Feedmix Specialist awaits NIA approval to set up aquaculture project in Pantabangan

Published January 26, 2021, 11:30 AM

by Madelaine B. Miraflor

An aquaculture firm is now awaiting the approval of the National Irrigation Administration (NIA) for its unsolicited proposal to breed and harvest fish and other seafood products in Pantabangan Dam, one of the largest dams in Asia.

This, while the advocacy group Tugon Kabuhayan started pushing for the crafting of development and regulatory policies on tapping dams and protected areas for aquaculture.

Norberto O. Chingcuanco, vice president for planning of Feedmix Group, said his company has submitted last year a “detailed proposal” to NIA to set up aquaculture operations in Pantabangan Reservoir.

Pantabangan Dam (Photo credit: https://www.facebook.com/upriis.nia.gov.ph/posts/pantabangan-dam)

“NIA is reviewing our detailed proposal.

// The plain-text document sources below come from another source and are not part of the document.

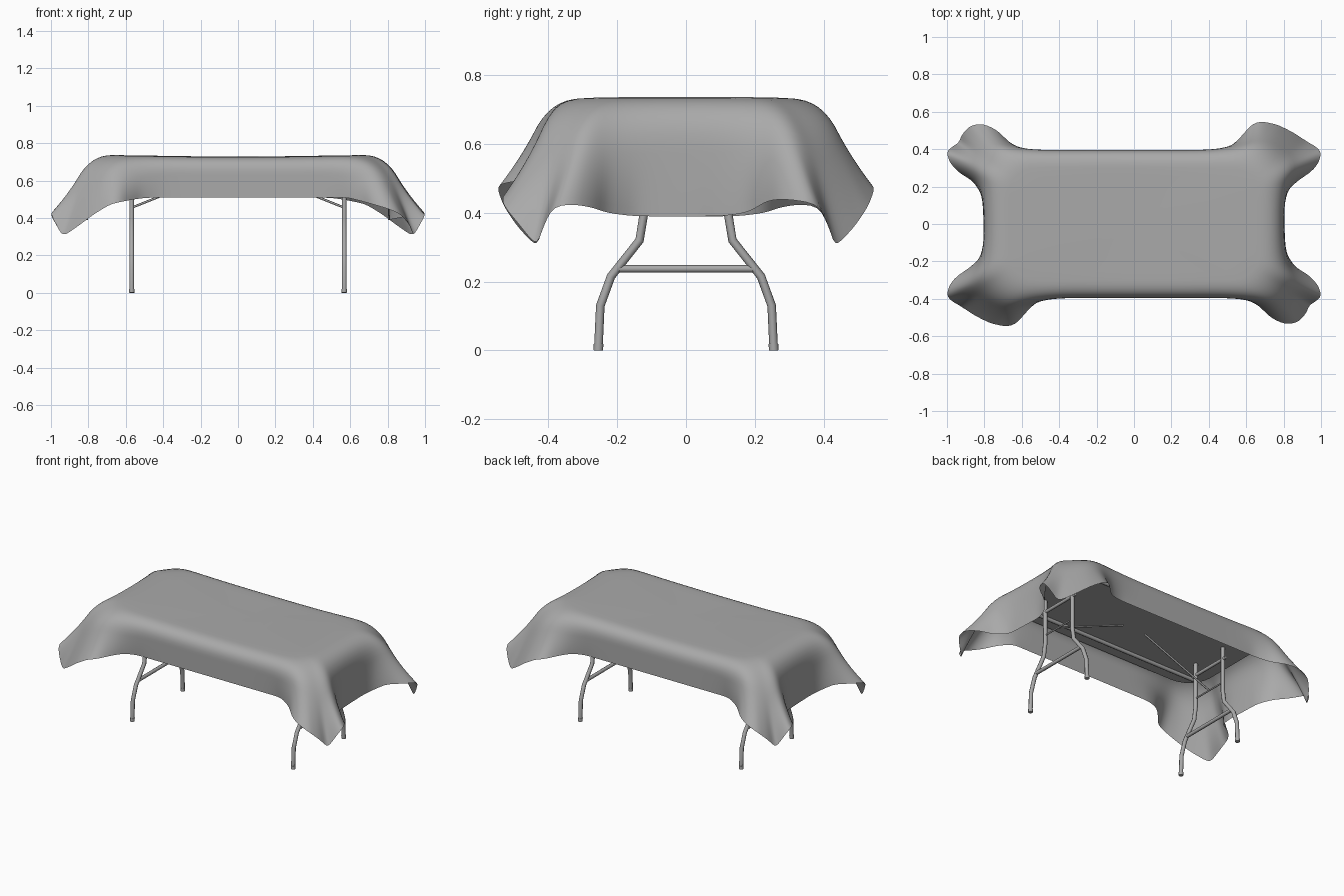
import bpy, bmesh, math
from mathutils import Vector

cube = bpy.data.objects.get("Cube")
if cube:
    bpy.data.objects.remove(cube, do_unlink=True)

grey = bpy.data.materials.new("plain_grey")
grey.use_nodes = True
colour = (0.4, 0.4, 0.4, 1)
grey.diffuse_color = colour
grey.node_tree.nodes["Principled BSDF"].inputs["Base Color"].default_value = colour


def add_object(name, data):
    data.materials.append(grey)
    obj = bpy.data.objects.new(name, data)
    bpy.context.collection.objects.link(obj)
    return obj


def tube(name, points, radius):
    curve = bpy.data.curves.new(name, "CURVE")
    curve.dimensions = "3D"
    curve.bevel_depth = radius
    curve.bevel_resolution = 2
    curve.use_fill_caps = True
    spline = curve.splines.new("POLY")
    spline.points.add(len(points) - 1)
    for target, point in zip(spline.points, points):
        target.co = (*point, 1)
    return add_object(name, curve)


# Cloth hem: two corner shapes, repeated with half-turn symmetry
wide_corner = [(.44, .395, .51), (.52, .415, .505), (.58, .475, .495), (.63, .535, .485),
               (.68, .55, .475), (.77, .53, .42), (.85, .49, .36), (.937, .433, .3),
               (.97, .415, .36), (1.003, .385, .425), (.99, .33, .435), (.95, .28, .44),
               (.88, .235, .435), (.82, .18, .4), (.8, .1, .39)]
narrow_corner = [(.58, .395, .51), (.66, .43, .49), (.73, .5, .47), (.8, .535, .45),
                 (.87, .53, .42), (.92, .48, .36), (.937, .433, .3), (.97, .415, .36),
                 (1.004, .385, .42), (.985, .325, .425), (.93, .27, .415),
                 (.86, .23, .4), (.81, .15, .39)]


def mirrored(points, sx, sy):
    return [Vector((x * sx, y * sy, z)) for x, y, z in points]


def resample(points, count):
    pairs = list(zip(points, points[1:] + points[:1]))
    lengths = [(b - a).length for a, b in pairs]
    step, result, start, i = sum(lengths) / count, [], 0, 0
    for k in range(count):
        while k * step > start + lengths[i]:
            start += lengths[i]
            i += 1
        a, b = pairs[i]
        result.append(a.lerp(b, (k * step - start) / lengths[i]))
    return result


def smooth_loop(points, passes):
    for _ in range(passes):
        points = [(points[i - 1] + p * 2 + points[(i + 1) % len(points)]) / 4
                  for i, p in enumerate(points)]
    return points


def table_edge(p, radius=0.19):
    # Nearest point on the rounded table outline
    core = Vector((max(radius - .8, min(.8 - radius, p.x)),
                   max(radius - .4, min(.4 - radius, p.y))))
    away = p.xy - core
    spot = core + away.normalized() * min(radius, away.length)
    return Vector((spot.x, spot.y, .726 + .01 * (spot.x / .8) ** 2))


hem = (mirrored(wide_corner[::-1], 1, 1) + mirrored(narrow_corner, -1, 1)
       + mirrored(wide_corner[::-1], -1, -1) + mirrored(narrow_corner, 1, -1))
hem = smooth_loop(resample(hem, 300), 2)
soft_hem = smooth_loop(hem, 30)
edge = smooth_loop([table_edge(p) for p in hem], 20)

# Cloth surface: flat top, rounded shoulder, skirt whose folds sharpen downwards
rings = []
for f in (.3, .6, .85):
    rings.append([Vector((c.x * .84 * f, c.y * .76 * f, .726 + (c.z - .726) * f))
                  for c in edge])
for k in range(9):
    t = k / 8
    ring = []
    for c, h in zip(edge, soft_hem):
        top = Vector((c.x * .84, c.y * .76, c.z))
        mid = c.lerp(h, .4)
        ring.append(top.lerp(c, t).lerp(c.lerp(mid, t), t))
    rings.append(ring)
for k in range(1, 9):
    s = k / 8
    rings.append([c.lerp(soft.lerp(h, s), .4 + .6 * s)
                  for c, soft, h in zip(edge, soft_hem, hem)])

bm = bmesh.new()
rows = [[bm.verts.new(p) for p in ring] for ring in rings]
bm.faces.new(rows[0])
for inner, outer in zip(rows, rows[1:]):
    for i in range(len(inner)):
        bm.faces.new((inner[i - 1], outer[i - 1], outer[i], inner[i]))
bmesh.ops.recalc_face_normals(bm, faces=bm.faces)
mesh = bpy.data.meshes.new("tablecloth")
bm.to_mesh(mesh)
bm.free()
mesh.shade_smooth()
add_object("tablecloth", mesh)

# Tabletop: thin rounded slab
bm = bmesh.new()
outline = []
for quarter, (sx, sy) in enumerate([(1, 1), (-1, 1), (-1, -1), (1, -1)]):
    for k in range(7):
        angle = math.pi / 2 * (quarter + k / 6)
        outline.append(bm.verts.new((sx * .58 + .16 * math.cos(angle),
                                     sy * .195 + .16 * math.sin(angle), .688)))
bottom = bm.faces.new(outline)
extruded = bmesh.ops.extrude_face_region(bm, geom=[bottom], use_keep_orig=True)
bmesh.ops.translate(bm, vec=(0, 0, .016),
                    verts=[v for v in extruded["geom"] if isinstance(v, bmesh.types.BMVert)])
bmesh.ops.recalc_face_normals(bm, faces=bm.faces)
mesh = bpy.data.meshes.new("tabletop")
bm.to_mesh(mesh)
bm.free()
add_object("tabletop", mesh)

# Long rails under the tabletop
for place, sy in (("front", -1), ("back", 1)):
    tube(f"{place}_rail", [(-.67, sy * .265, .68), (.67, sy * .265, .68)], .012)

# Folding legs, feet, crossbars and braces at each end
leg_profile = [(.255, 0), (.249, .13), (.218, .215), (.135, .32), (.122, .4), (.122, .685)]
for side, sx in (("left", 1), ("right", -1)):
    x = sx * .568
    for place, sy in (("front", -1), ("back", 1)):
        tube(f"{side}_{place}_leg", [(x, sy * y, z) for y, z in leg_profile], .0125)
        tube(f"{side}_{place}_foot", [(x, sy * .255, 0), (x, sy * .254, .02)], .014)
    for part, reach, z, radius in (("lower", .205, .237, .011), ("middle", .122, .455, .005),
                                   ("upper", .15, .61, .01)):
        tube(f"{side}_{part}_crossbar", [(x, -reach, z), (x, reach, z)], radius)
    tube(f"{side}_brace", [(x, 0, .455), (sx * .08, 0, .65)], .006)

It even formed a team to scrutinize the proposal. The agency is starting from scratch in terms of the process and we understand that it will take time,” Chingcuanco said in a virtual briefing.

The proposal, he said, particularly came from Feedmix Specialist, Inc. and its subsidiaries.

According to the firm’s website, Feedmix is currently the leading integrated aquaculture company in the Philippines, with 30 years of presence in the industry.

Though Chingcuanco didn’t particularly specify the investment required for the company’s aforementioned proposal, he said that in setting up of fish cage alone, each cage costs P500,000 to build and that minimum of 100 cages is needed for the business to be sustainable.
Aside from the cages, investments are also needed for the workforce and other operational and infrastructure requirements of the project. 

Chingcuanco also said the company doesn’t necessarily need government support when it comes to the investment, but it is requesting assistance in terms of getting permits.

Right now, there have been fishing operations in Pantambangan Reservoir since the 1990s, but it only involves groups of small fishermen.

During the same virtual briefing, Asis Perez, convenor of Tugon Kabuhayan, said the entry of aquaculture players in the area will help improve the regulation and the fisheries output in the reservoir.

Chingcuanco likewise pointed out that his company already had a dialogue with fishermen in the areas and pledged to not disturb the areas where the latter currently operate.  

Meanwhile, Perez also said that aside from Feedmix, there are other players from the aquaculture industry that have expressed interest to tap dams and other protected areas across the country for fisheries production.

“We have a lot of water resources like dams and protected areas that are not yet tapped as fish production areas,” Perez said. “What we would have wanted is to make these dams multi-use not just for energy production but also fish production”. 

“We are hoping that other agencies, not just DA [Department of Agriculture] and BFAR [Bureau of Fisheries and Aquatic Resources], can see this proposal and help us spread the information,” Perez, who served as BFAR Director during the previous administration, said.  

Aside from Pantambangan, other areas that can be developed as fish production areas are San Roque Dam, Lake Lanao, Lake Mainit, among others, Perez said.  

Tugon Kabuhayan’s proposal came amid the rising prices of farm commodities in Metro Manila.

He said that to ensure food security and the availability of affordable food in the country, there’s a need for the government to focus on fish production since Filipinos consume 36.8 kilograms of fish per capita per year.

“In terms of prices, you can see that the price of fish, from the industry’s perspective, doesn’t really move much, compared to other commodities like pork.

As of Monday, the prevailing prices of bangus at some markets in Metro Manila stood at P170 per kilogram (/kg) to P160/kg, while the price of tilapia averages from P130/kg to P120/kg, based on the latest monitoring report of DA.

The prevailing prices of pork kasim, on the other hand, stood around P360/kg to P350/kg, while pork liempo costs P420/kg to P380/kg.